Polymer, polymer clay, FIMO, Sculpey, Premo, Katoclay, Cernit?   Have you ever wondered how and why this colored, synthetic modeling material got its common name?   Prior to 1990 both artists and publications describe the material using a brand name like FIMO or polyform with a modifier such as “modeling compound”.  There is no mention of either “polymer” or “clay”.

Then in the late 1980’s Nan Roche began to write her groundbreaking book, “The New Clay”.   As she tells it,

Both the term “New Clay” and the term “Polymer Clay” were not used anywhere else by anyone prior to my book.  Both names were devised by me and Seymore Bress to have a new way to describe a “new” material and make it possible to refer to all the clay brands with one descriptive term.  The use of the word clay is referring to the way the material is worked. The use of the word polymer is the result of my investigation into the identity of the material. Initially, artists & users were not aware of what the material was made of.  The companies did not describe it as a vinyl chloride polymer in their literature.

With the publication of Roche’s book in 1991, the term “polymer clay” began to be used widely and continues to this day.

Over the past 20 plus years polymer has evolved as a product, has achieved worldwide use, and has generally become better known.  Polymer art is now included in the collections of major American museums and artists who work with it routinely exhibit at premier shows.   Is it time for the terminology to evolve again to just “polymer”?   For museums and galleries this eliminates internal and public confusion over classifications.  Polymer art does not belong with their ceramic collections.  It may be that there will eventually be a category for plastics or alternative materials in which case polymer is one of the various synthetics.   From a utilitarian point of view, the use of the material has become increasingly diverse so that many of the clay-like qualities are secondary to what artists do with it.  The term “clay” also leads to confusion in the retail market.  Customers who hear the word, “clay” often assume that an item is heavy and fragile, neither of which is true.   However, using the word, “polymer” alone frequently elicits the question, “What is it?” and provides a moment of education.

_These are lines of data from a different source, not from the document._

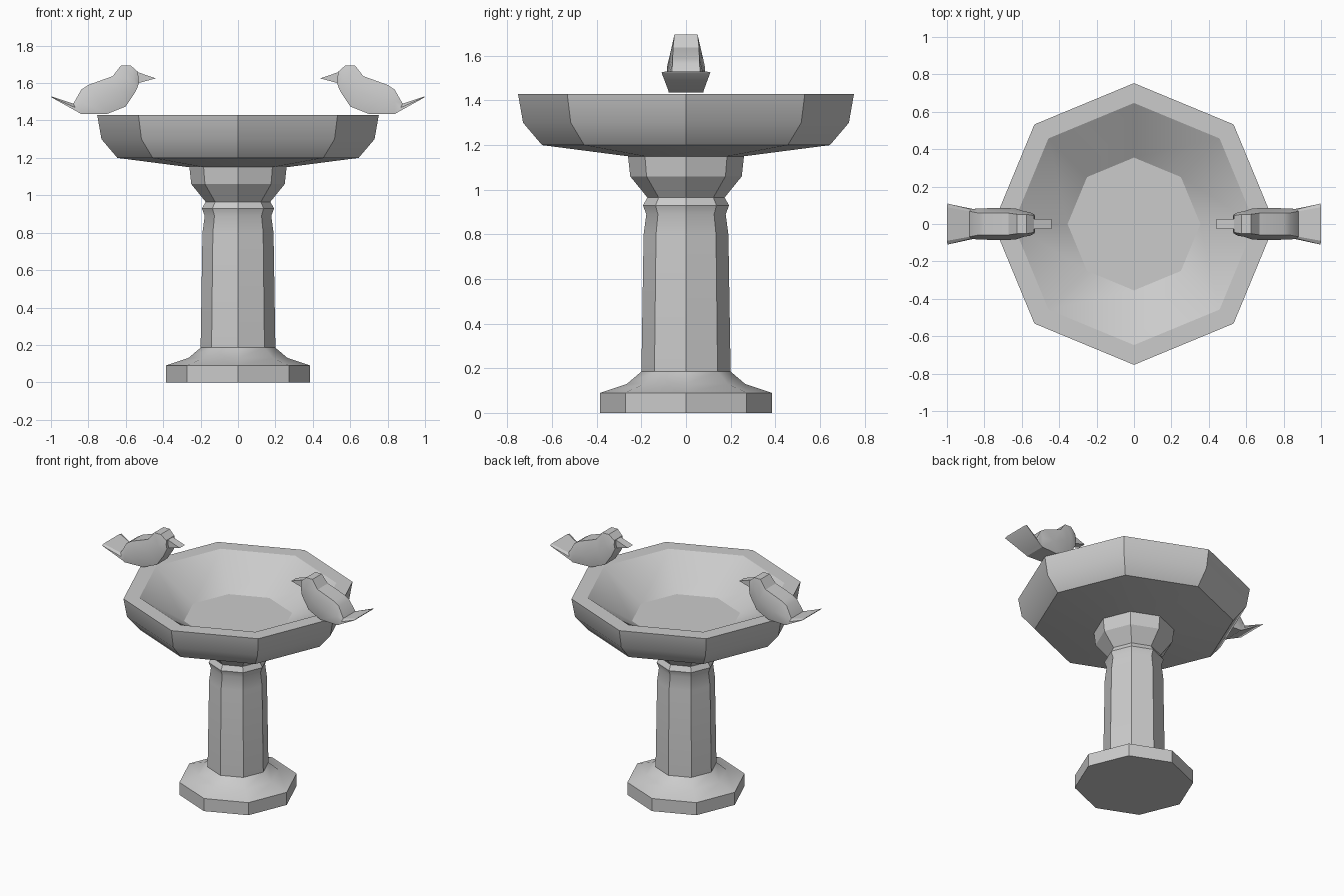
import bpy, bmesh
from math import cos, sin, pi, radians

if "Cube" in bpy.data.objects:
    bpy.data.objects.remove(bpy.data.objects["Cube"])


def finish(name, bm):
    bmesh.ops.recalc_face_normals(bm, faces=bm.faces)
    me = bpy.data.meshes.new(name)
    bm.to_mesh(me)
    bm.free()
    ob = bpy.data.objects.new(name, me)
    bpy.context.collection.objects.link(ob)
    bpy.ops.object.select_all(action='DESELECT')
    bpy.context.view_layer.objects.active = ob
    ob.select_set(True)
    bpy.ops.object.shade_smooth_by_angle(angle=radians(30))
    return ob


def loft(bm, rings):
    """Skin a list of closed point rings and cap both ends."""
    vs = [[bm.verts.new(p) for p in r] for r in rings]
    n = len(vs[0])
    for a, b in zip(vs, vs[1:]):
        for i in range(n):
            j = (i + 1) % n
            bm.faces.new((a[i], a[j], b[j], b[i]))
    bm.faces.new(vs[0])
    bm.faces.new(vs[-1])


def octagon_turned(name, profile):
    bm = bmesh.new()
    loft(bm, [[(r * cos(k * pi / 4), r * sin(k * pi / 4), z) for k in range(8)]
              for r, z in profile])
    return finish(name, bm)


# Pedestal: foot, tapered column, collar and capital
octagon_turned("pedestal", [
    (0.385, 0), (0.385, 0.09), (0.265, 0.13), (0.20, 0.185), (0.19, 0.80),
    (0.178, 0.89), (0.193, 0.93), (0.173, 0.965), (0.25, 1.06), (0.26, 1.15)])

# Basin: outer wall, rim, sloped inside and floor
octagon_turned("basin", [
    (0.26, 1.15), (0.645, 1.20), (0.73, 1.30), (0.753, 1.43),
    (0.647, 1.43), (0.355, 1.24)])

# Bird sections: top x, z, bottom x, z, half widths at top, middle, bottom
SECTIONS = [
    (0.535, 1.66, 0.53, 1.60, 0.045, 0.05, 0.045),
    (0.575, 1.695, 0.54, 1.57, 0.052, 0.063, 0.055),
    (0.625, 1.695, 0.55, 1.55, 0.052, 0.068, 0.055),
    (0.67, 1.637, 0.60, 1.475, 0.058, 0.084, 0.06),
    (0.80, 1.59, 0.70, 1.435, 0.06, 0.085, 0.07),
    (0.838, 1.565, 0.84, 1.435, 0.06, 0.083, 0.078),
    (0.88, 1.49, 0.86, 1.447, 0.068, 0.078, 0.08),
    (1.0, 1.53, 0.995, 1.522, 0.09, 0.11, 0.108),
]


def bird(side, s):
    bm = bmesh.new()
    rings = []
    for tx, tz, bx, bz, wt, wm, wb in SECTIONS:
        mx, mz = (tx + bx) / 2, (tz + bz) / 2
        rings.append([(s * tx, -wt, tz), (s * tx, wt, tz), (s * mx, wm, mz),
                      (s * bx, wb, bz), (s * bx, -wb, bz), (s * mx, -wm, mz)])
    loft(bm, rings)
    finish(side + "_bird_body", bm)
    # Wedge beak
    bm = bmesh.new()
    tri = [(0.44, 1.625), (0.55, 1.663), (0.55, 1.595)]
    loft(bm, [[(s * x, y, z) for x, z in tri] for y in (-0.028, 0.028)])
    finish(side + "_bird_beak", bm)


bird("right", 1)
bird("left", -1)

As polymer art moves forward in time, the term, “polymer clay” is unlikely to be abandoned, but the single descriptor, “polymer” could be embraced as a clarified and simpler description of this material.   And, the question of identification probably will continue to be refined.  As Roche recently asked,

I wonder if, as we become more sophisticated in our terminology regarding plastics in art, that the more precise descriptor will be vinyl polymer or that the term will just remain “polymer” which of course describes all the other plastics?  It’s an interesting problem as we move into the 21st century and the use of art materials broadens.